Input data:
##############################
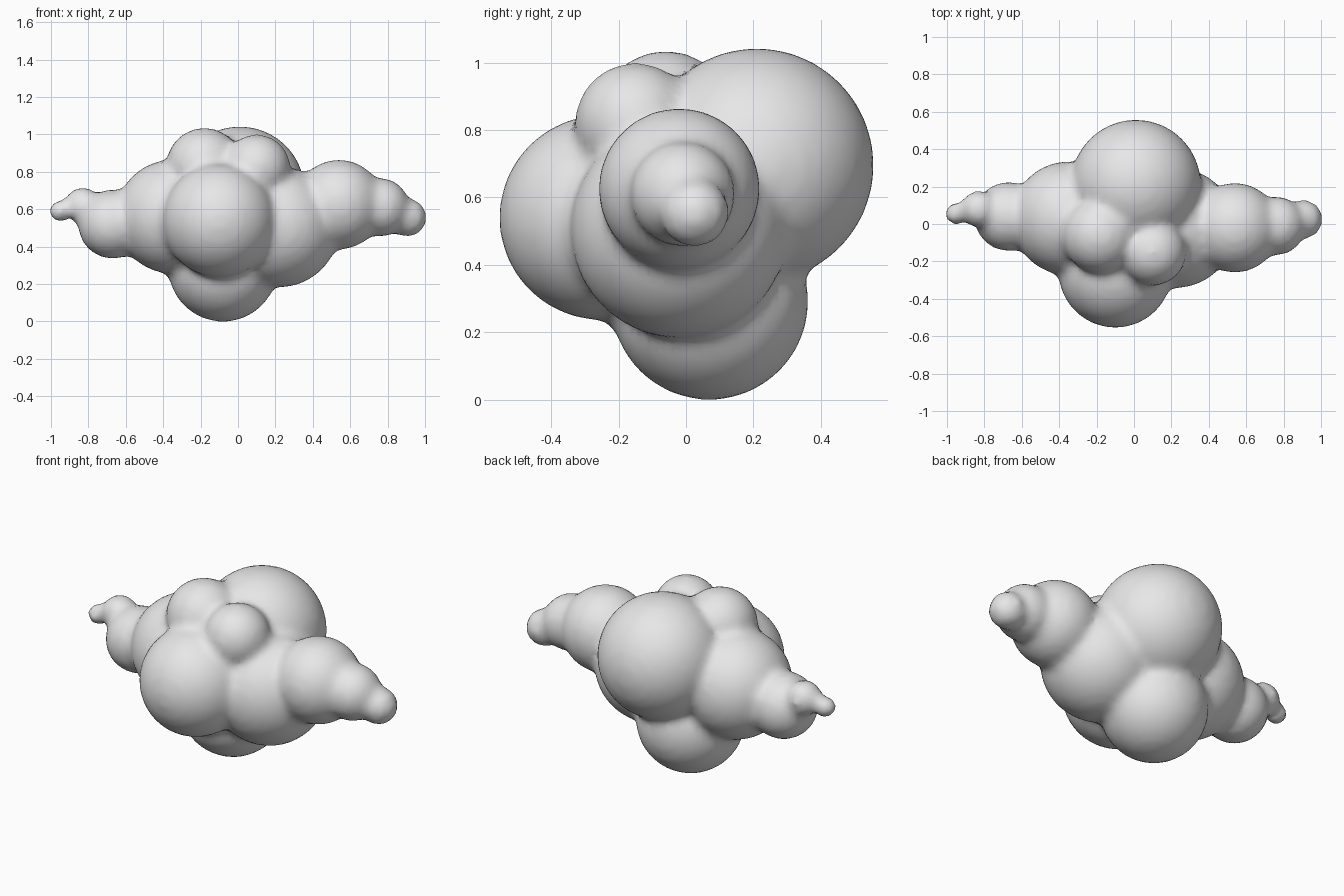
import bpy
import bmesh
from mathutils import Matrix

cube = bpy.data.objects.get("Cube")
if cube:
    bpy.data.objects.remove(cube, do_unlink=True)

# Single plain grey
grey = bpy.data.materials.new("plain grey")
grey.use_nodes = True
colour = (0.8, 0.8, 0.8, 1.0)
grey.diffuse_color = colour
grey.node_tree.nodes["Principled BSDF"].inputs["Base Color"].default_value = colour

# Rounded lobes: centre and radius
lobes = {
    "front": ((-0.10, -0.25, 0.54), 0.305),
    "back": ((0.01, 0.21, 0.695), 0.348),
    "bottom": ((-0.08, 0.07, 0.292), 0.294),
    "top_right": ((-0.18, -0.06, 0.83), 0.205),
    "top_left": ((0.10, -0.15, 0.82), 0.18),
    # Tapering arm on the right
    "right_shoulder": ((-0.35, 0.03, 0.56), 0.305),
    "right_arm": ((-0.67, 0.04, 0.52), 0.185),
    "right_wrist": ((-0.83, 0.08, 0.62), 0.098),
    "right_tip": ((-0.95, 0.055, 0.59), 0.06),
    # Tapering arm on the left
    "left_shoulder": ((0.22, -0.02, 0.505), 0.323),
    "left_arm": ((0.54, -0.02, 0.625), 0.24),
    "left_wrist": ((0.76, -0.01, 0.61), 0.157),
    "left_tip": ((0.905, 0.025, 0.555), 0.104),
}

bm = bmesh.new()
for centre, radius in lobes.values():
    bmesh.ops.create_icosphere(bm, subdivisions=4, radius=radius,
                               matrix=Matrix.Translation(centre))
mesh = bpy.data.meshes.new("lumpy_body")
bm.to_mesh(mesh)
bm.free()
mesh.materials.append(grey)
body = bpy.data.objects.new("lumpy_body", mesh)
bpy.context.collection.objects.link(body)
mesh.shade_smooth()

# Fuse the lobes into one skin and soften the creases between them
fuse = body.modifiers.new("fuse", "REMESH")
fuse.mode = 'VOXEL'
fuse.voxel_size = 0.025
fuse.use_smooth_shade = True
soften = body.modifiers.new("soften", "SMOOTH")
soften.factor = 0.5
soften.iterations = 5
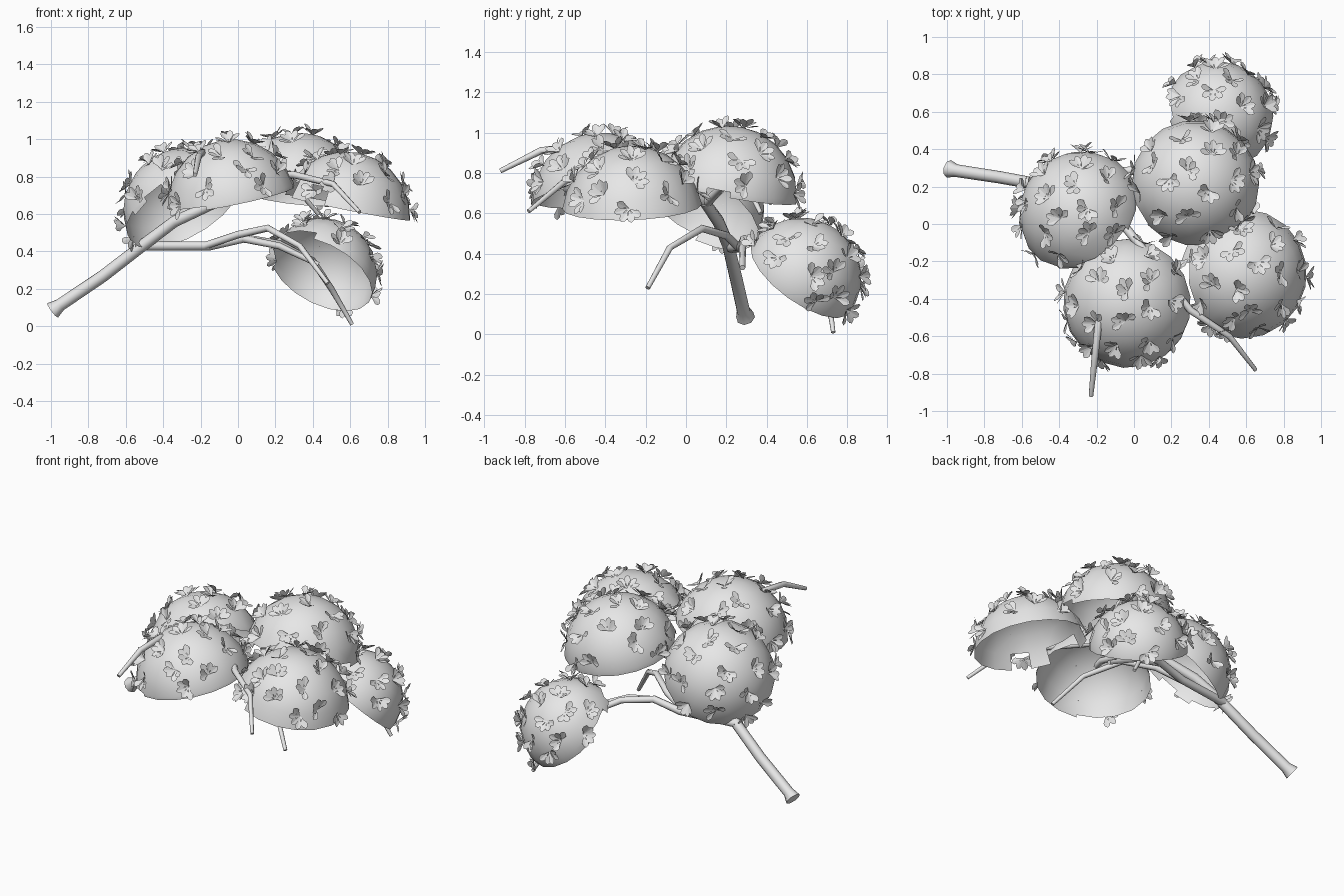
import bpy, bmesh, math, random
from mathutils import Vector, Matrix

random.seed(7)
if "Cube" in bpy.data.objects:
    bpy.data.objects.remove(bpy.data.objects["Cube"], do_unlink=True)

grey = bpy.data.materials.new("plain_grey")
grey.use_nodes = True
grey.diffuse_color = (0.8, 0.8, 0.8, 1)
grey.node_tree.nodes["Principled BSDF"].inputs["Base Color"].default_value = (0.8, 0.8, 0.8, 1)


def add_mesh(name, bm, smooth):
    mesh = bpy.data.meshes.new(name)
    bm.to_mesh(mesh)
    bm.free()
    mesh.materials.append(grey)
    for face in mesh.polygons:
        face.use_smooth = smooth
    obj = bpy.data.objects.new(name, mesh)
    bpy.context.collection.objects.link(obj)
    return obj


def leaf_dome(name, centre, radius, up, cut, jag_side):
    """Open cap of a ball; some rim faces are missing on its ragged side."""
    bm = bmesh.new()
    bmesh.ops.create_uvsphere(bm, u_segments=18, v_segments=11, radius=radius)
    turn = up.to_track_quat("Z", "Y").to_matrix().to_4x4()
    bmesh.ops.transform(bm, matrix=turn, verts=bm.verts)
    bmesh.ops.bisect_plane(bm, geom=bm.verts[:] + bm.edges[:] + bm.faces[:],
                           plane_co=up * cut, plane_no=up, clear_inner=True)
    rim = {f for e in bm.edges if e.is_boundary for f in e.link_faces}
    torn = [f for f in bm.faces if f in rim
            and f.calc_center_median().dot(jag_side) > 0 and random.random() < 0.45]
    bmesh.ops.delete(bm, geom=torn, context="FACES")
    bmesh.ops.translate(bm, verts=bm.verts, vec=centre)
    add_mesh(name, bm, True)


def add_flower(bm, matrix):
    """Five rounded petals spread in a half fan, leaning off the surface."""
    side = [(0.028, 0.008), (0.052, 0.02), (0.072, 0.015)]
    outline = ([(0, 0)] + [(x, -y) for x, y in side] + [(0.083, 0)] + side[::-1])
    for k in range(5):
        lift = math.radians(random.uniform(18, 42))
        petal = (matrix @ Matrix.Rotation(math.radians(42 * (k - 2)), 4, "Z")
                 @ Matrix.Rotation(-lift, 4, "Y"))
        ring = [bm.verts.new(petal @ Vector((x, y, 0.15 * abs(y)))) for x, y in outline]
        bm.faces.new(ring[:5])
        bm.faces.new([ring[0]] + ring[4:])


def branch(name, points):
    """Round tapering limb; each point is x, y, z, radius."""
    curve = bpy.data.curves.new(name, "CURVE")
    curve.dimensions = "3D"
    curve.bevel_depth = 1
    curve.bevel_resolution = 2
    curve.use_fill_caps = True
    spline = curve.splines.new("POLY")
    spline.points.add(len(points) - 1)
    for p, (x, y, z, r) in zip(spline.points, points):
        p.co = (x, y, z, 1)
        p.radius = r
    temp = bpy.data.objects.new(name + "_path", curve)
    bpy.context.collection.objects.link(temp)
    bpy.context.view_layer.update()
    shape = temp.evaluated_get(bpy.context.evaluated_depsgraph_get()).to_mesh()
    bm = bmesh.new()
    bm.from_mesh(shape)
    bpy.data.objects.remove(temp, do_unlink=True)
    bpy.data.curves.remove(curve)
    obj = add_mesh(name, bm, True)
    bpy.context.view_layer.objects.active = obj
    obj.select_set(True)
    bpy.ops.object.shade_smooth_by_angle(angle=math.radians(50))
    obj.select_set(False)


# Leaf domes: centre, radius, facing direction, rim height, ragged side
domes = {
    "right_dome": ((-0.275, 0.05, 0.615), 0.34, (-0.45, 0.45, 0.77), 0.02, (0, -1, 0)),
    "front_dome": ((-0.03, -0.42, 0.65), 0.35, (-0.2, -0.1, 1), 0.03, (-1, 0.6, 0)),
    "middle_dome": ((0.325, 0.21, 0.69), 0.345, (0.1, 0.18, 1), 0.02, (0.3, -1, 0)),
    "left_dome": ((0.575, -0.265, 0.585), 0.35, (0.2, -0.04, 1), 0.05, (-1, 0.2, 0)),
    "back_dome": ((0.445, 0.57, 0.28), 0.3, (0.4, 0.54, 0.74), 0.0, (-0.6, -0.5, -0.6)),
}
domes = {n: (Vector(c), r, Vector(u).normalized(), cut, Vector(side))
         for n, (c, r, u, cut, side) in domes.items()}
for name, settings in domes.items():
    leaf_dome(name, *settings)


def hidden(point, own):
    return any((point - c).length < r and (point - c).dot(u) > cut
               for n, (c, r, u, cut, _) in domes.items() if n != own)


# Flowers scattered in an even spiral over each dome
COUNT = 24
for name, (centre, radius, up, cut, _) in domes.items():
    bm = bmesh.new()
    turn = up.to_track_quat("Z", "Y").to_matrix()
    for i in range(COUNT):
        h = 1 - (i + 0.5) / COUNT * (0.9 - cut / radius)
        a = i * 2.39996 + random.uniform(-0.2, 0.2)
        s = math.sqrt(1 - h * h)
        normal = turn @ Vector((s * math.cos(a), s * math.sin(a), h))
        spot = centre + normal * radius * 0.985
        if hidden(spot, name):
            continue
        facing = normal.to_track_quat("Z", "Y").to_matrix().to_4x4()
        spin = Matrix.Rotation(random.uniform(0, math.tau), 4, "Z")
        shift = Matrix.Translation((-0.02, 0, 0))
        add_flower(bm, Matrix.Translation(spot) @ facing @ spin @ shift)
    add_mesh(name.replace("dome", "flowers"), bm, False)

# Main limb with a flared cut end
branch("main_branch", [
    (-0.99, 0.295, 0.085, 0.048), (-0.95, 0.285, 0.115, 0.034),
    (-0.72, 0.25, 0.27, 0.033), (-0.50, 0.21, 0.44, 0.032),
    (-0.34, 0.16, 0.56, 0.031), (-0.12, 0.09, 0.66, 0.027)])

# Lower twigs
branch("back_twig", [
    (-0.52, 0.22, 0.43, 0.026), (-0.15, 0.27, 0.43, 0.024), (0.03, 0.29, 0.47, 0.023),
    (0.22, 0.36, 0.44, 0.021), (0.40, 0.51, 0.35, 0.019), (0.50, 0.67, 0.20, 0.017),
    (0.57, 0.72, 0.08, 0.013), (0.61, 0.73, 0.01, 0.011)])
branch("back_side_twig", [
    (0.02, 0.285, 0.47, 0.02), (0.22, 0.28, 0.43, 0.018), (0.43, 0.28, 0.33, 0.014)])
branch("low_front_twig", [
    (-0.18, 0.26, 0.43, 0.02), (0.0, 0.20, 0.49, 0.02), (0.16, 0.08, 0.525, 0.019),
    (0.33, -0.08, 0.43, 0.016), (0.48, -0.19, 0.23, 0.012)])

# Upper twigs
branch("left_twig", [
    (-0.14, 0.10, 0.65, 0.026), (0.06, -0.15, 0.80, 0.022), (0.30, -0.46, 0.81, 0.019),
    (0.51, -0.60, 0.76, 0.016), (0.65, -0.78, 0.61, 0.011)])
branch("front_twig", [
    (-0.14, 0.10, 0.65, 0.024), (-0.16, -0.18, 0.82, 0.022),
    (-0.19, -0.53, 0.93, 0.02), (-0.21, -0.72, 0.91, 0.018), (-0.23, -0.92, 0.81, 0.012)])
branch("middle_twig", [
    (-0.14, 0.10, 0.65, 0.024), (0.12, 0.20, 0.75, 0.021),
    (0.32, 0.31, 0.73, 0.017), (0.43, 0.37, 0.60, 0.011)])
##############################
Assigned task: Return every line from the entries that holds the string "centre".

Response below:
# Rounded lobes: centre and radius
for centre, radius in lobes.values():
                               matrix=Matrix.Translation(centre))
def leaf_dome(name, centre, radius, up, cut, jag_side):
    bmesh.ops.translate(bm, verts=bm.verts, vec=centre)
# Leaf domes: centre, radius, facing direction, rim height, ragged side
for name, (centre, radius, up, cut, _) in domes.items():
        spot = centre + normal * radius * 0.985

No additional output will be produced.